TASK
Where an entry below contains an image, skip the image and copy the rest exactly.

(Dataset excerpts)
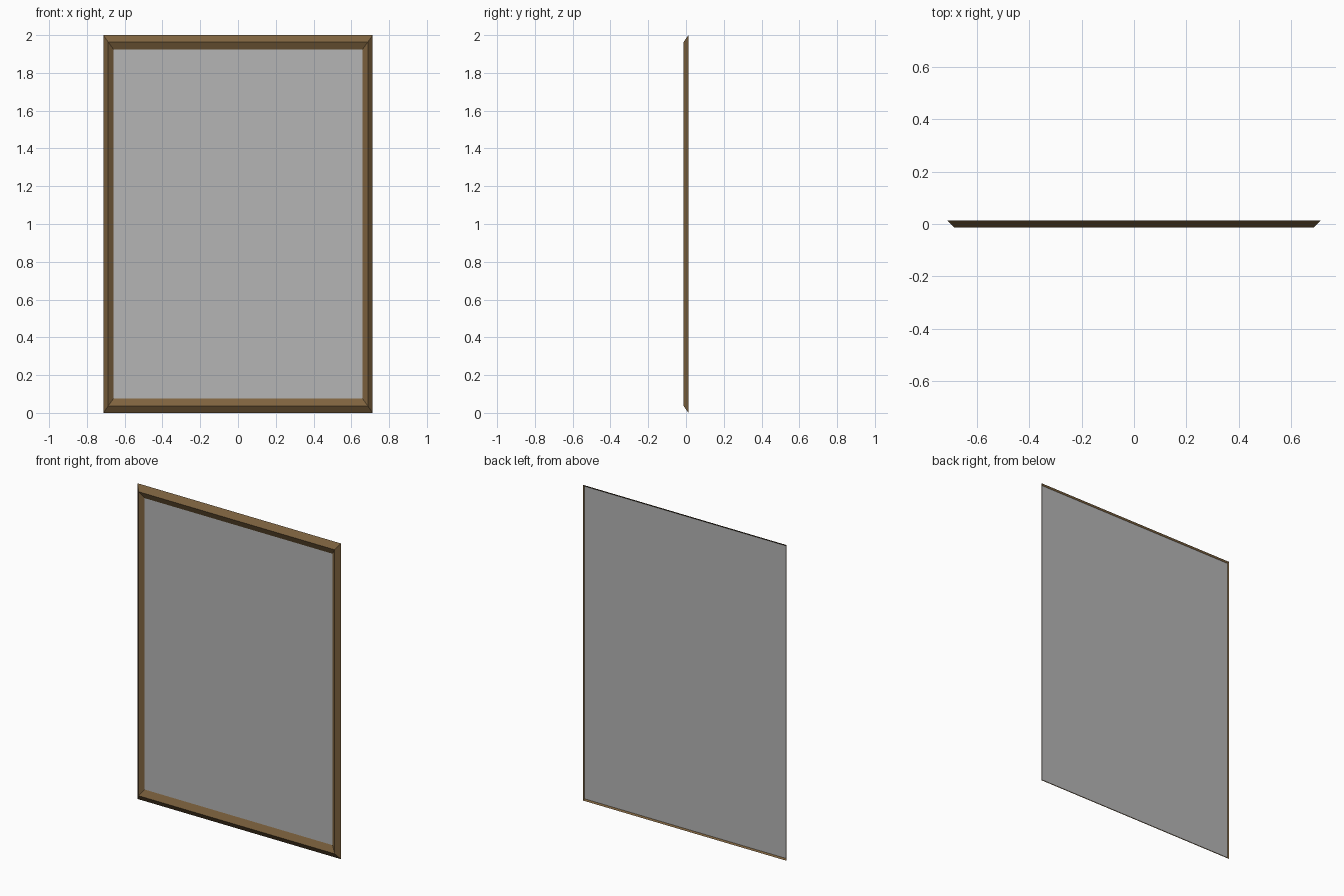
import bpy
import bmesh

if "Cube" in bpy.data.objects:
    bpy.data.objects.remove(bpy.data.objects["Cube"])

W, H = 0.713, 1.0          # half width, half height
Y_BACK, Y_RIDGE, Y_PANEL = 0.013, -0.013, 0.006


def material(name, rgba):
    m = bpy.data.materials.new(name)
    m.diffuse_color = rgba
    m.use_nodes = True
    m.node_tree.nodes["Principled BSDF"].inputs["Base Color"].default_value = m.diffuse_color
    return m


def ring(bm, ix, iz, y):
    """Rectangle of vertices inset from the outer edge by ix, iz."""
    w, h = W - ix, H - iz
    return [bm.verts.new((sx * w, y, 1 + sz * h))
            for sx, sz in ((-1, -1), (1, -1), (1, 1), (-1, 1))]


def finish(bm, name, mat):
    me = bpy.data.meshes.new(name)
    bm.to_mesh(me)
    bm.free()
    me.materials.append(mat)
    ob = bpy.data.objects.new(name, me)
    bpy.context.collection.objects.link(ob)


wood = material("brown wood", (0.21, 0.125, 0.05, 1))
glass = material("grey glass", (0.46, 0.46, 0.46, 0.6))

# Mitred frame: outer bevel up to a ridge, then inner bevel down to the pane
bm = bmesh.new()
rings = [ring(bm, 0, 0, Y_BACK),
         ring(bm, 0.026, 0.037, Y_RIDGE),
         ring(bm, 0.055, 0.077, Y_PANEL)]
for a, b in zip(rings, rings[1:]):
    for i in range(4):
        j = (i + 1) % 4
        bm.faces.new((a[i], a[j], b[j], b[i]))
finish(bm, "frame", wood)

# Pane: flat sheet reaching the inside of the outer bevel
bm = bmesh.new()
t = (Y_BACK - Y_PANEL) / (Y_BACK - Y_RIDGE)
bm.faces.new(ring(bm, 0.026 * t, 0.037 * t, Y_PANEL))
finish(bm, "pane", glass)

WORKED SOLUTION
import bpy
import bmesh

if "Cube" in bpy.data.objects:
    bpy.data.objects.remove(bpy.data.objects["Cube"])

W, H = 0.713, 1.0          # half width, half height
Y_BACK, Y_RIDGE, Y_PANEL = 0.013, -0.013, 0.006


def material(name, rgba):
    m = bpy.data.materials.new(name)
    m.diffuse_color = rgba
    m.use_nodes = True
    m.node_tree.nodes["Principled BSDF"].inputs["Base Color"].default_value = m.diffuse_color
    return m


def ring(bm, ix, iz, y):
    """Rectangle of vertices inset from the outer edge by ix, iz."""
    w, h = W - ix, H - iz
    return [bm.verts.new((sx * w, y, 1 + sz * h))
            for sx, sz in ((-1, -1), (1, -1), (1, 1), (-1, 1))]


def finish(bm, name, mat):
    me = bpy.data.meshes.new(name)
    bm.to_mesh(me)
    bm.free()
    me.materials.append(mat)
    ob = bpy.data.objects.new(name, me)
    bpy.context.collection.objects.link(ob)


wood = material("brown wood", (0.21, 0.125, 0.05, 1))
glass = material("grey glass", (0.46, 0.46, 0.46, 0.6))

# Mitred frame: outer bevel up to a ridge, then inner bevel down to the pane
bm = bmesh.new()
rings = [ring(bm, 0, 0, Y_BACK),
         ring(bm, 0.026, 0.037, Y_RIDGE),
         ring(bm, 0.055, 0.077, Y_PANEL)]
for a, b in zip(rings, rings[1:]):
    for i in range(4):
        j = (i + 1) % 4
        bm.faces.new((a[i], a[j], b[j], b[i]))
finish(bm, "frame", wood)

# Pane: flat sheet reaching the inside of the outer bevel
bm = bmesh.new()
t = (Y_BACK - Y_PANEL) / (Y_BACK - Y_RIDGE)
bm.faces.new(ring(bm, 0.026 * t, 0.037 * t, Y_PANEL))
finish(bm, "pane", glass)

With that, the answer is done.